- [ACTION ITEM]:
Starting at the line that contains "import bpy, bmesh, math" in the listing below, write out every line word for word until you have written the line that contains "bm.faces.new(rings[-1])".

BEGIN PROVIDED ENTRIES

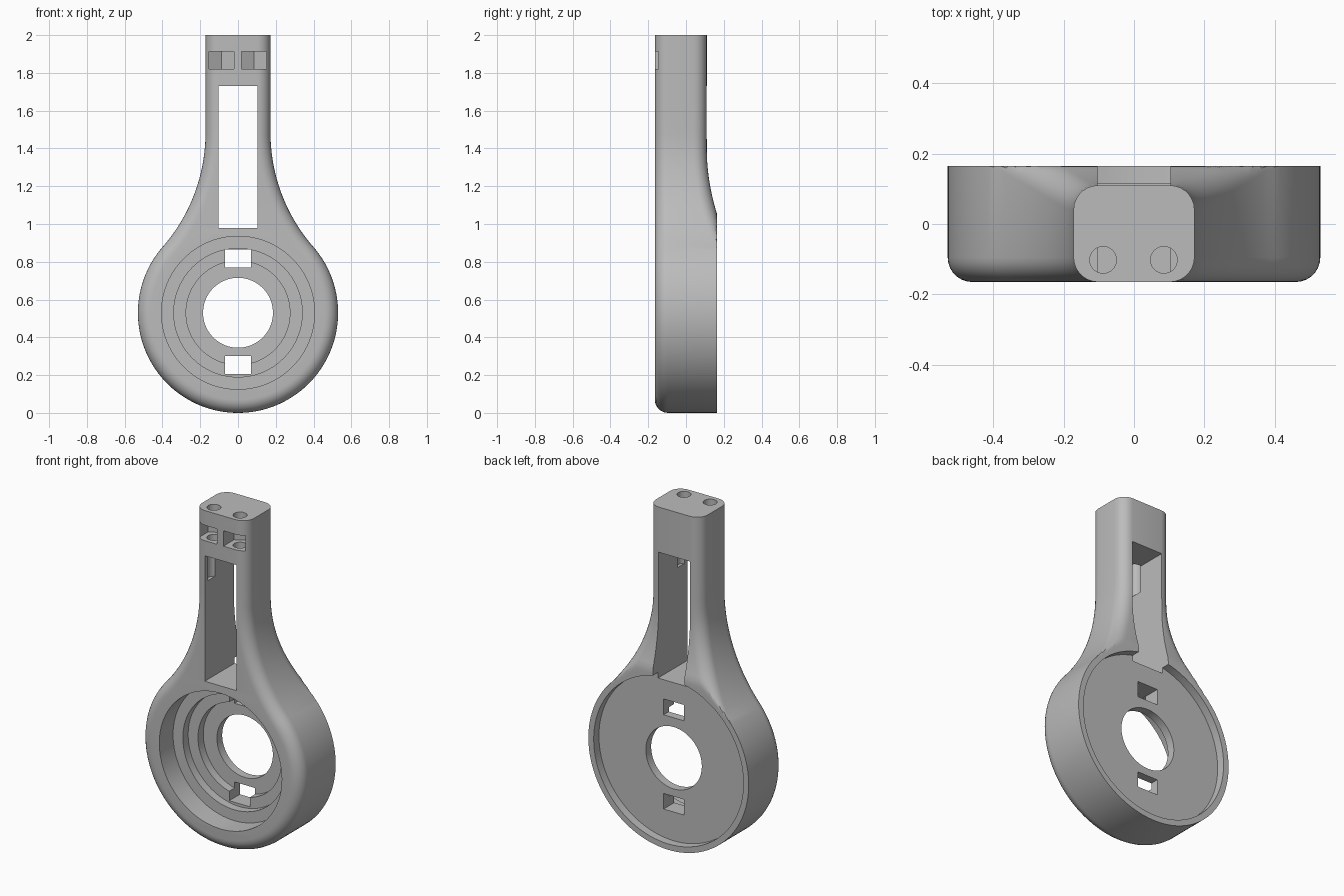
import bpy, bmesh
from math import sin, cos, pi, radians, sqrt, asin, acos

cube = bpy.data.objects.get("Cube")
if cube:
    bpy.data.objects.remove(cube, do_unlink=True)

# Main dimensions
R, W, NECK = 0.53, 0.172, 0.92        # head radius, handle half width, neck arc radius
FRONT, BACK, HANDLE_BACK = -0.165, 0.165, 0.11
FILLET, TOP = 0.07, 2.0
tangent = acos((W + NECK) / (R + NECK))
neck_z = R + (R + NECK) * sin(tangent)

grey = bpy.data.materials.new("light_grey")
grey.use_nodes = True
grey.diffuse_color = (0.5, 0.5, 0.5, 1)
grey.node_tree.nodes["Principled BSDF"].inputs["Base Color"].default_value = (0.5, 0.5, 0.5, 1)


def make_object(name, bm):
    bmesh.ops.recalc_face_normals(bm, faces=bm.faces)
    mesh = bpy.data.meshes.new(name)
    bm.to_mesh(mesh)
    bm.free()
    mesh.materials.append(grey)
    obj = bpy.data.objects.new(name, mesh)
    bpy.context.collection.objects.link(obj)
    return obj


def outline(d):
    """Paddle outline moved inward by d, from top right round to top left."""
    half = [(W - d, TOP - (TOP - neck_z) * i / 4) for i in range(4)]
    for i in range(24):
        a = pi + tangent * i / 24
        half.append((W + NECK + (NECK + d) * cos(a), neck_z + (NECK + d) * sin(a)))
    for i in range(48):
        a = tangent - (tangent + pi / 2) * i / 48
        half.append(((R - d) * cos(a), R + (R - d) * sin(a)))
    return half + [(0, d)] + [(-x, z) for x, z in reversed(half)]


def back_y(z):
    """Back surface: flat on the handle, sweeping out towards the head."""
    return HANDLE_BACK + 0.45 * max(0, 1.4 - z) ** 2


# Body: stacked outlines with a rounded front edge and a fading back edge
bm = bmesh.new()
rings = []
steps = [radians(90 * i / 7) for i in range(8)]
for a in reversed(steps):
    y = FRONT + FILLET * (1 - sin(a))
    rings.append([bm.verts.new((x, y, z)) for x, z in outline(FILLET * (1 - cos(a)))])
for a in steps:
    rings.append([bm.verts.new((x, min(BACK, back_y(z) - FILLET * (1 - sin(a))), z))
                  for x, z in outline(FILLET * (1 - cos(a)))])
n = len(rings[0])
for lower, upper in zip(rings, rings[1:]):
    for i in range(n - 1):
        bm.faces.new((lower[i], lower[i + 1], upper[i + 1], upper[i]))
for ring in (rings[0], rings[-1]):
    for i in range(n // 2 - 1):
        bm.faces.new((ring[i], ring[i + 1], ring[n - 2 - i], ring[n - 1 - i]))
    m = n // 2
    bm.faces.new((ring[m - 1], ring[m], ring[m + 1]))
bm.faces.new([r[0] for r in rings] + [r[-1] for r in reversed(rings)])
body = make_object("paddle_body", bm)


def prism(name, points, z0, z1):
    """Closed plan polygon extruded upwards."""
    bm = bmesh.new()
    low = [bm.verts.new((x, y, z0)) for x, y in points]
    high = [bm.verts.new((x, y, z1)) for x, y in points]
    bm.faces.new(low)
    bm.faces.new(high)
    k = len(points)
    for i in range(k):
        j = (i + 1) % k
        bm.faces.new((low[i], low[j], high[j], high[i]))
    return make_object(name, bm)


def box(name, half_width, z0, z1):
    w = half_width
    return prism(name, [(-w, -0.4), (w, -0.4), (w, 0.4), (-w, 0.4)], z0, z1)


def lathe(name, profile, count=96):
    """Profile of (radius, y) turned about the head axis."""
    bm = bmesh.new()
    loops = [[bm.verts.new((r * cos(2 * pi * i / count), y, R + r * sin(2 * pi * i / count)))
              for i in range(count)] for r, y in profile]
    for a, b in zip(loops, loops[1:]):
        for i in range(count):
            j = (i + 1) % count
            bm.faces.new((a[i], a[j], b[j], b[i]))
    bm.faces.new(loops[0])
    bm.faces.new(loops[-1])
    return make_object(name, bm)


# Stepped front bore, centre hole and shallow back recess
cutters = [lathe("head_bore_cutter", [
    (0.405, -0.3), (0.405, -0.035), (0.34, -0.035), (0.34, 0.015), (0.275, 0.015),
    (0.275, 0.065), (0.185, 0.065), (0.185, 0.115), (0.495, 0.115), (0.495, 0.3)])]

# Handle window and the two small head slots
cutters.append(box("handle_window_cutter", 0.104, 0.98, 1.73))
cutters.append(box("upper_slot_cutter", 0.068, 0.77, 0.865))
cutters.append(box("lower_slot_cutter", 0.068, 0.207, 0.3))

# Screw holes from the top, with pointed nut pockets open to the front
for side, x in (("right", -0.088), ("left", 0.085)):
    circle = [(x + 0.038 * cos(2 * pi * i / 32), -0.102 + 0.038 * sin(2 * pi * i / 32))
              for i in range(32)]
    cutters.append(prism(side + "_screw_cutter", circle, 1.57, 2.1))
    nut = [(x - 0.066, -0.3), (x + 0.066, -0.3), (x + 0.066, -0.064),
           (x, -0.026), (x - 0.066, -0.064)]
    cutters.append(prism(side + "_nut_cutter", nut, 1.82, 1.912))

bpy.ops.object.select_all(action="DESELECT")
bpy.context.view_layer.objects.active = body
body.select_set(True)
for cutter in cutters:
    cutter.hide_render = True
    mod = body.modifiers.new(cutter.name, "BOOLEAN")
    mod.operation, mod.solver, mod.object = "DIFFERENCE", "EXACT", cutter
    bpy.ops.object.modifier_apply(modifier=mod.name)
    bpy.data.objects.remove(cutter, do_unlink=True)

bpy.ops.object.shade_smooth_by_angle(angle=radians(30))
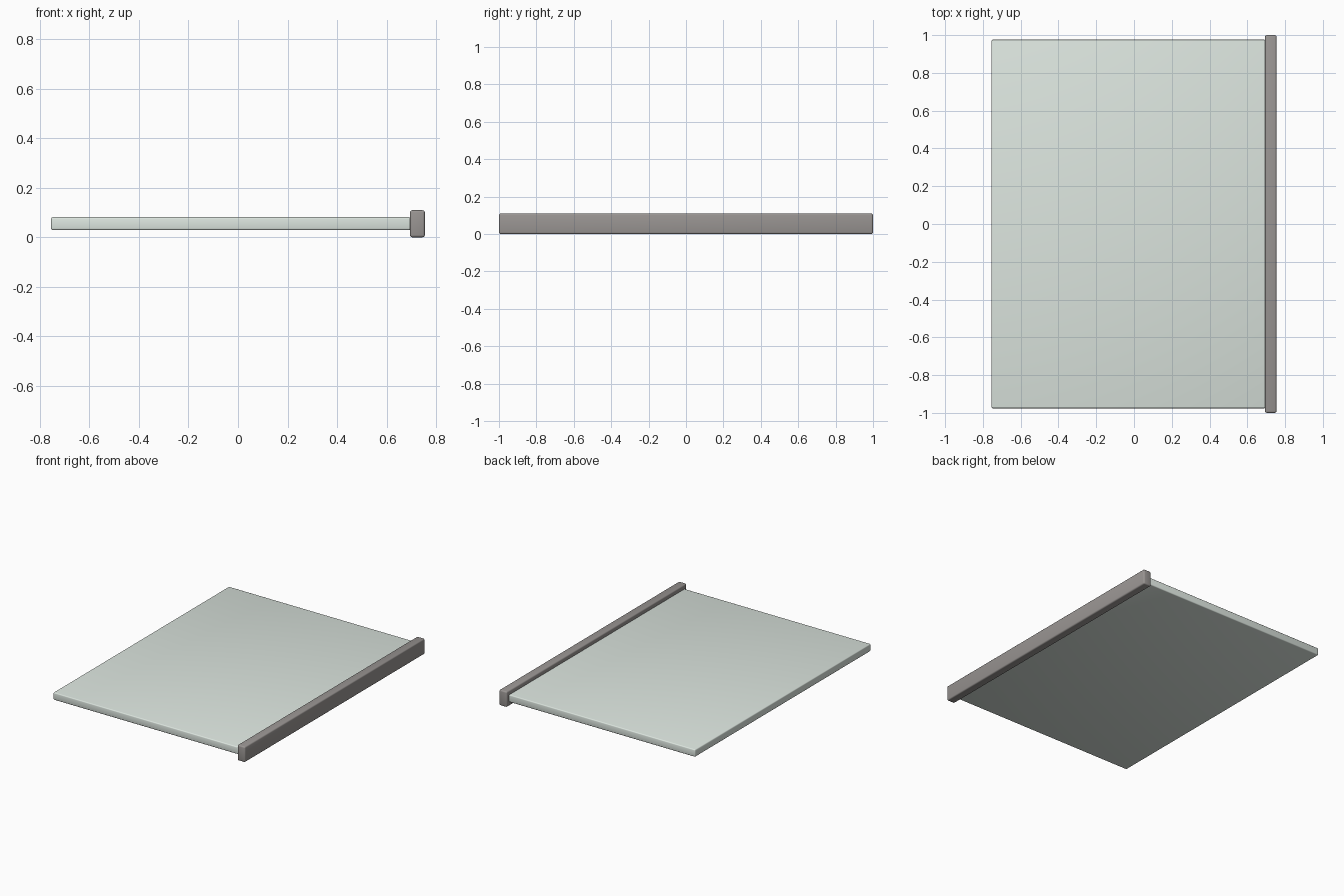
import bpy

if "Cube" in bpy.data.objects:
    bpy.data.objects.remove(bpy.data.objects["Cube"])


def rounded_box(name, lo, hi, bevel, color):
    """Box between two corners with softened edges."""
    size = [b - a for a, b in zip(lo, hi)]
    mid = [(a + b) / 2 for a, b in zip(lo, hi)]
    bpy.ops.mesh.primitive_cube_add(size=1, location=mid)
    ob = bpy.context.object
    ob.name = name
    ob.scale = size
    bpy.ops.object.transform_apply(location=False, rotation=False, scale=True)
    mod = ob.modifiers.new("soft_edges", "BEVEL")
    mod.width = bevel
    mod.segments = 3
    bpy.ops.object.modifier_apply(modifier=mod.name)
    bpy.ops.object.shade_smooth_by_angle()
    mat = bpy.data.materials.new(name + "_material")
    mat.diffuse_color = color
    mat.use_nodes = True
    mat.node_tree.nodes["Principled BSDF"].inputs["Base Color"].default_value = mat.diffuse_color
    ob.data.materials.append(mat)
    return ob


# Pale green glass shelf
rounded_box("glass_panel", (-0.754, -0.976, 0.029), (0.696, 0.976, 0.081),
            0.007, (0.72, 0.79, 0.74, 1))

# Grey-brown edge rail, slightly longer and taller than the glass
rounded_box("edge_rail", (0.694, -1.0, 0.0), (0.754, 1.0, 0.109),
            0.009, (0.32, 0.30, 0.29, 1))
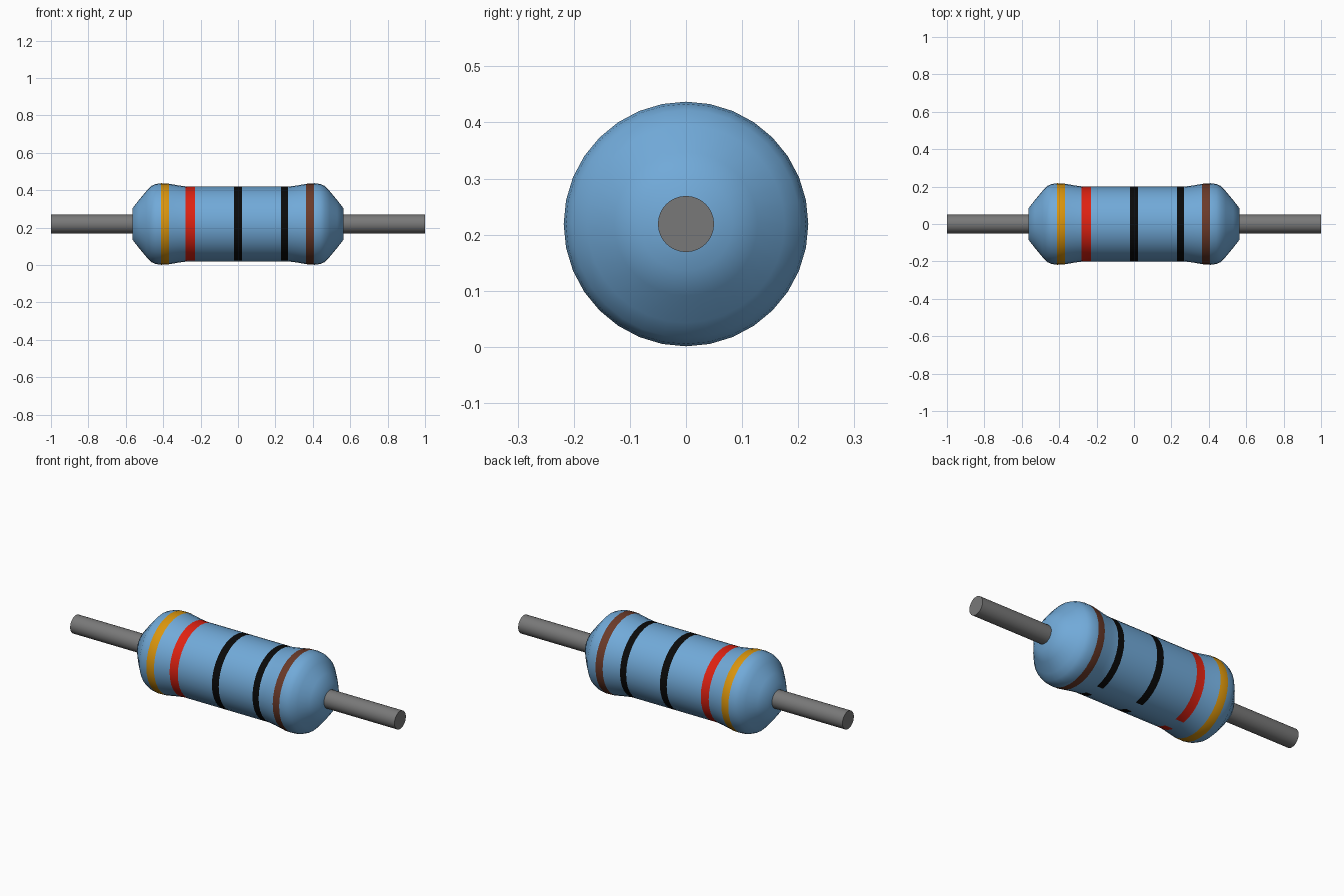
import bpy, bmesh, math

if "Cube" in bpy.data.objects:
    bpy.data.objects.remove(bpy.data.objects["Cube"])

SIDES = 32
AXIS_Z = 0.219


def material(name, rgb):
    m = bpy.data.materials.new(name)
    m.diffuse_color = (*rgb, 1.0)
    m.use_nodes = True
    m.node_tree.nodes["Principled BSDF"].inputs["Base Color"].default_value = m.diffuse_color
    return m


BLUE = material("body blue", (0.165, 0.40, 0.69))
GOLD = material("orange gold", (0.70, 0.30, 0.004))
RED = material("red", (0.74, 0.016, 0.006))
BLACK = material("black", (0.003, 0.003, 0.003))
BROWN = material("brown", (0.145, 0.042, 0.022))
GREY = material("lead grey", (0.19, 0.19, 0.19))


def lathe(name, profile, mats, paint=None):
    """Revolve (x, radius) points around the x axis, with closed ends."""
    bm = bmesh.new()
    rings = []
    for x, r in profile:
        rings.append([bm.verts.new((x, r * math.cos(2 * math.pi * i / SIDES),
                                    r * math.sin(2 * math.pi * i / SIDES)))
                      for i in range(SIDES)])
    for a, b in zip(rings, rings[1:]):
        for i in range(SIDES):
            j = (i + 1) % SIDES
            bm.faces.new((a[i], a[j], b[j], b[i]))
    bm.faces.new(rings[0])
    bm.faces.new(rings[-1])
    bmesh.ops.recalc_face_normals(bm, faces=bm.faces[:])
    for f in bm.faces:
        f.smooth = True
        if paint:
            f.material_index = paint(f.calc_center_median())
    mesh = bpy.data.meshes.new(name)
    bm.to_mesh(mesh)
    bm.free()
    for m in mats:
        mesh.materials.append(m)
    ob = bpy.data.objects.new(name, mesh)
    ob.location.z = AXIS_Z
    bpy.context.collection.objects.link(ob)
    bpy.context.view_layer.objects.active = ob
    ob.select_set(True)
    bpy.ops.object.shade_smooth_by_angle(angle=math.radians(50))
    ob.select_set(False)
    return ob


# Body outline from the middle to one end; mirrored for the other end
half = [(0.0, 0.2), (0.27, 0.2), (0.31, 0.205), (0.35, 0.212), (0.38, 0.217),
        (0.41, 0.218), (0.44, 0.214), (0.465, 0.203), (0.49, 0.176),
        (0.53, 0.128), (0.565, 0.083)]


def radius(x):
    x = abs(x)
    for (x0, r0), (x1, r1) in zip(half, half[1:]):
        if x <= x1:
            return r0 + (r1 - r0) * (x - x0) / (x1 - x0)
    return half[-1][1]


# Colour bands: start, end, material slot, whether it runs under the belly
bands = [(-0.413, -0.368, 1, True), (-0.281, -0.231, 2, False),
         (-0.021, 0.021, 3, False), (0.229, 0.267, 3, False),
         (0.364, 0.406, 4, True)]


def band_colour(c):
    for x0, x1, slot, full in bands:
        if x0 < c.x < x1:
            lowest = math.atan2(abs(c.y), -c.z) < 2 * math.pi / SIDES
            return 0 if lowest and not full else slot
    return 0


# Body with the bands cut in as extra rings
xs = {s * x for x, _ in half for s in (-1, 1)}
xs |= {e for b in bands for e in b[:2]}
lathe("body", [(x, radius(x)) for x in sorted(xs)],
      [BLUE, GOLD, RED, BLACK, BROWN], band_colour)

# Wire leads
for side, name in ((-1, "left_lead"), (1, "right_lead")):
    lathe(name, [(side * 0.54, 0.05), (side * 1.0, 0.05)], [GREY])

END PROVIDED ENTRIES

- [RESULT OF THIS EXERCISE]:
import bpy, bmesh, math

if "Cube" in bpy.data.objects:
    bpy.data.objects.remove(bpy.data.objects["Cube"])

SIDES = 32
AXIS_Z = 0.219


def material(name, rgb):
    m = bpy.data.materials.new(name)
    m.diffuse_color = (*rgb, 1.0)
    m.use_nodes = True
    m.node_tree.nodes["Principled BSDF"].inputs["Base Color"].default_value = m.diffuse_color
    return m


BLUE = material("body blue", (0.165, 0.40, 0.69))
GOLD = material("orange gold", (0.70, 0.30, 0.004))
RED = material("red", (0.74, 0.016, 0.006))
BLACK = material("black", (0.003, 0.003, 0.003))
BROWN = material("brown", (0.145, 0.042, 0.022))
GREY = material("lead grey", (0.19, 0.19, 0.19))


def lathe(name, profile, mats, paint=None):
    """Revolve (x, radius) points around the x axis, with closed ends."""
    bm = bmesh.new()
    rings = []
    for x, r in profile:
        rings.append([bm.verts.new((x, r * math.cos(2 * math.pi * i / SIDES),
                                    r * math.sin(2 * math.pi * i / SIDES)))
                      for i in range(SIDES)])
    for a, b in zip(rings, rings[1:]):
        for i in range(SIDES):
            j = (i + 1) % SIDES
            bm.faces.new((a[i], a[j], b[j], b[i]))
    bm.faces.new(rings[0])
    bm.faces.new(rings[-1])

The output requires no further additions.